Furious Astoria residents shouted at developers presenting their $2 billion project, Innovation QNS, during a highly tumultuous community board meeting Wednesday, May 25, at the Museum of the Moving Image.
Community Board 1 held its first meeting for Innovation QNS Wednesday night after the Department of City Planning certified the project application last month, kicking off a series of public hearings as part of the Uniform Land Use Review Procedure (ULURP) process.
The proposal would add a series of 12 buildings centered on five blocks around the intersection of Steinway Street and 35th Avenue. The development consists of 12 buildings, with eight standing at over 15 floors and the two largest at 27 floors.
Innovation QNS — led by Silverstein Properties, BedRock and Kaufman Astoria Studios — will bring 725 permanently affordable apartments, leaving 2,120 units set at market rate, according to the developers. Affordable housing for studios starts at $715 a month and two-bedrooms start at $1,071.
Dozens of locals gathered at the Museum of the Moving Image to tell their community board members to vote against this proposal, arguing it would gentrify an area where the cost of living is already rising. Many protesters were immigrants, specifically Bengali families who are a part of CAAAV: Organizing Asian Communities.
A representative of a local activist group, Astoria Not for Sale, begged the community board to vote “no” and recommend the city not allow the development to move forward.
“By voting ‘no’ to Innovation QNS, you’ll communicate that we do not need luxury housing, we do not need extreme high-rises, and we do not need developers who don’t show basic respect and consideration of the residents and small businesses, especially those who will be displaced directly or through the ripple effect that luxury rental pricing always has on neighborhoods,” the activist said.
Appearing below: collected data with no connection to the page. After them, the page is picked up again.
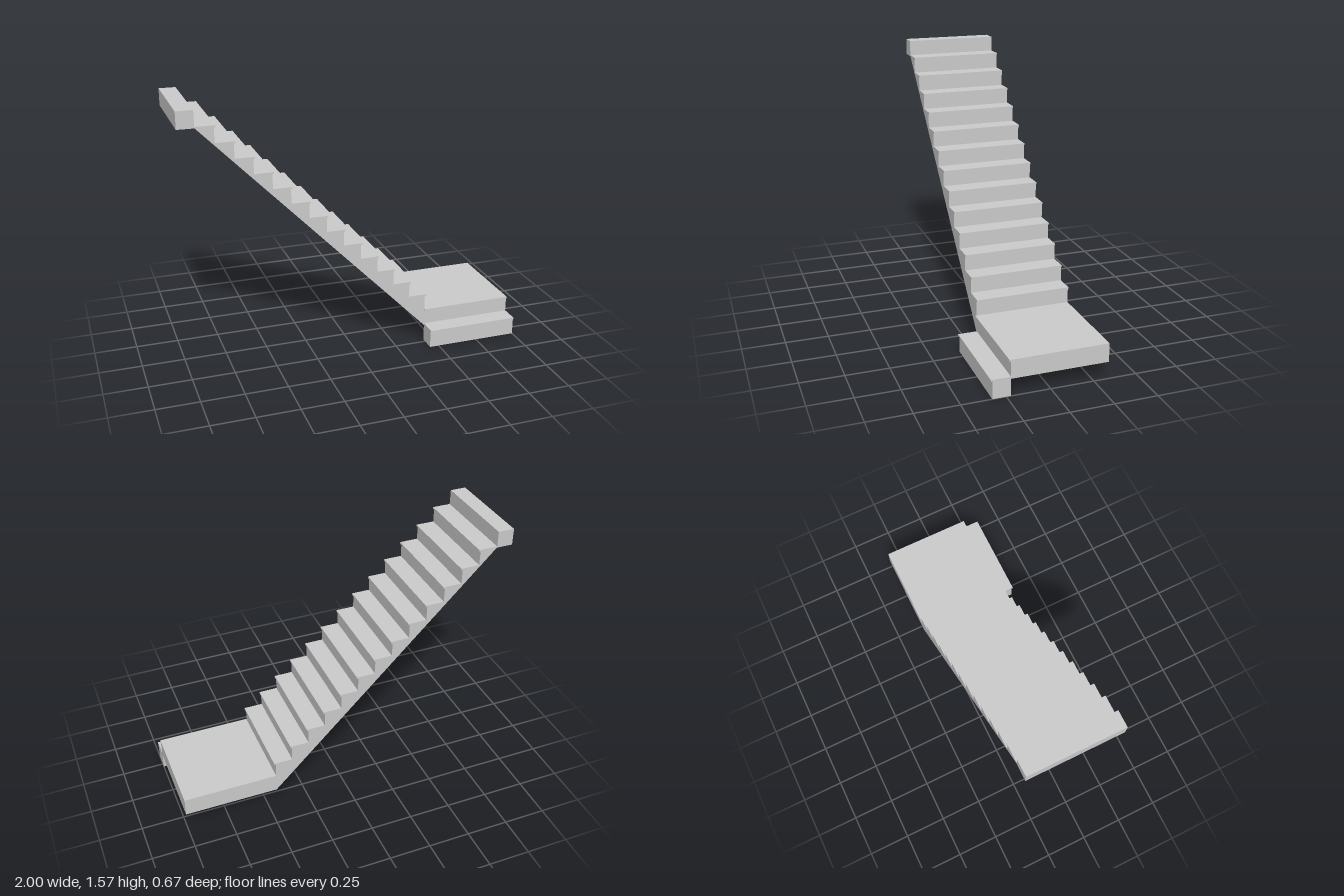
import * as THREE from 'three';

const material = new THREE.MeshStandardMaterial({ color: 0xcccccc, flatShading: true });

// Overall stair dimensions
const BACK = -0.335, FRONT = 0.225;
const STEPS = 13, RUN = 0.1035, RISE = 0.0973;
const FOOT_X = 0.442, LANDING_Y = 0.21;
const LIP = 0.009, LIP_H = 0.011;

function box(name, x0, x1, y0, y1, z0, z1) {
  const mesh = new THREE.Mesh(new THREE.BoxGeometry(x1 - x0, y1 - y0, z1 - z0), material);
  mesh.name = name;
  mesh.position.set((x0 + x1) / 2, (y0 + y1) / 2, (z0 + z1) / 2);
  return mesh;
}

// Sawtooth flight with sloping underside and a nosing lip on every tread
function createFlight() {
  const shape = new THREE.Shape();
  shape.moveTo(FOOT_X, 0.1);
  for (let i = 0; i < STEPS; i++) {
    const x = FOOT_X - i * RUN;
    const top = LANDING_Y + (i + 1) * RISE;
    shape.lineTo(x, top - LIP_H);
    shape.lineTo(x + LIP, top - LIP_H);
    shape.lineTo(x + LIP, top);
    shape.lineTo(x - RUN, top);
  }
  shape.lineTo(FOOT_X - STEPS * RUN, 1.468);
  shape.closePath();
  const geometry = new THREE.ExtrudeGeometry(shape, { depth: FRONT - BACK, bevelEnabled: false });
  const flight = new THREE.Mesh(geometry, material);
  flight.name = 'stairFlight';
  flight.position.z = BACK;
  return flight;
}

export function createModel() {
  const group = new THREE.Group();
  group.name = 'staircase';

  // Bottom step, in front of the landing
  group.add(box('bottomStep', FOOT_X, 1, 0, 0.102, FRONT, 0.328));
  group.add(box('bottomStepTread', FOOT_X, 1, 0.102, 0.112, FRONT, 0.336));

  // Square landing with its nosing toward the bottom step
  group.add(box('landing', FOOT_X, 1, 0.1, LANDING_Y - LIP_H, BACK, FRONT));
  group.add(box('landingTread', FOOT_X, 1, LANDING_Y - LIP_H, LANDING_Y, BACK, FRONT + LIP));

  group.add(createFlight());

  // Block at the upper floor
  group.add(box('topBlock', -1, FOOT_X - STEPS * RUN, 1.467, 1.566, BACK, FRONT));
  return group;
}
Though there was a big show of opposition, the room was seemingly split between supporters and protesters, making the night extremely contentious.
Developers adamantly defended their proposal, as they believe it’s necessary to add to this particular area of Astoria, which they argue is diverse and full of culture, yet largely desolate. Innovation QNS would bring vibrant, public, mixed-use space to the community, according to developers.
A longtime resident of Astoria Houses and former Resident Association President Claudia Coger said that she is in full support of the project for the jobs and growth it would bring to the area.
“I’ve lived in Astoria for 68 years,” Coger said. “What I see in this project is that it’s going to open Astoria to all of the people. I believe it’s going to support everything we need here. As a city, we’re growing and we have to be able to understand that. We must open our minds to growth here in Astoria.”
Coger also mentioned that the public and commercial spaces would bring entertainment to the “youth who’s on the street right now, dying because they have no leadership.”
Community Board 1 member and co-chair of the Land Use and Zoning Committee, Gerald Caliendo, commented that while the board has historically supported new developments in Astoria, they oppose Innovation QNS.
“When we see that a project is detrimental we will vote against it,” Caliendo said. “The sub-committee generally agreed that the project is somewhat detrimental to the community.”
Caliendo said that the large-scale development does not respect the “character of both the adjoining residential blocks.” The committee co-chair said the board also took issue with the fact that developers are posing the green spaces as open to the public when they are for commercial use.
“The developers should provide more active recreation space, such as small soccer fields and basketball courts,” Caliendo said. “Those spaces should be used as a YMCA, Variety Boys & Girls, that would be more beneficial to the community immediately adjacent to the area.”
Lastly, the Caliendo said that the proposed 10,000 square feet of retail space were “excessive.” The sub-committee disapproved of the application, but the board as a whole has yet to vote on the matter.
This portion of the ULURP process gives the community board about 60 days to vote and submit a recommendation to the city. After that, the City Planning Commission will make the final decision after recommendations from the Community Board and borough president.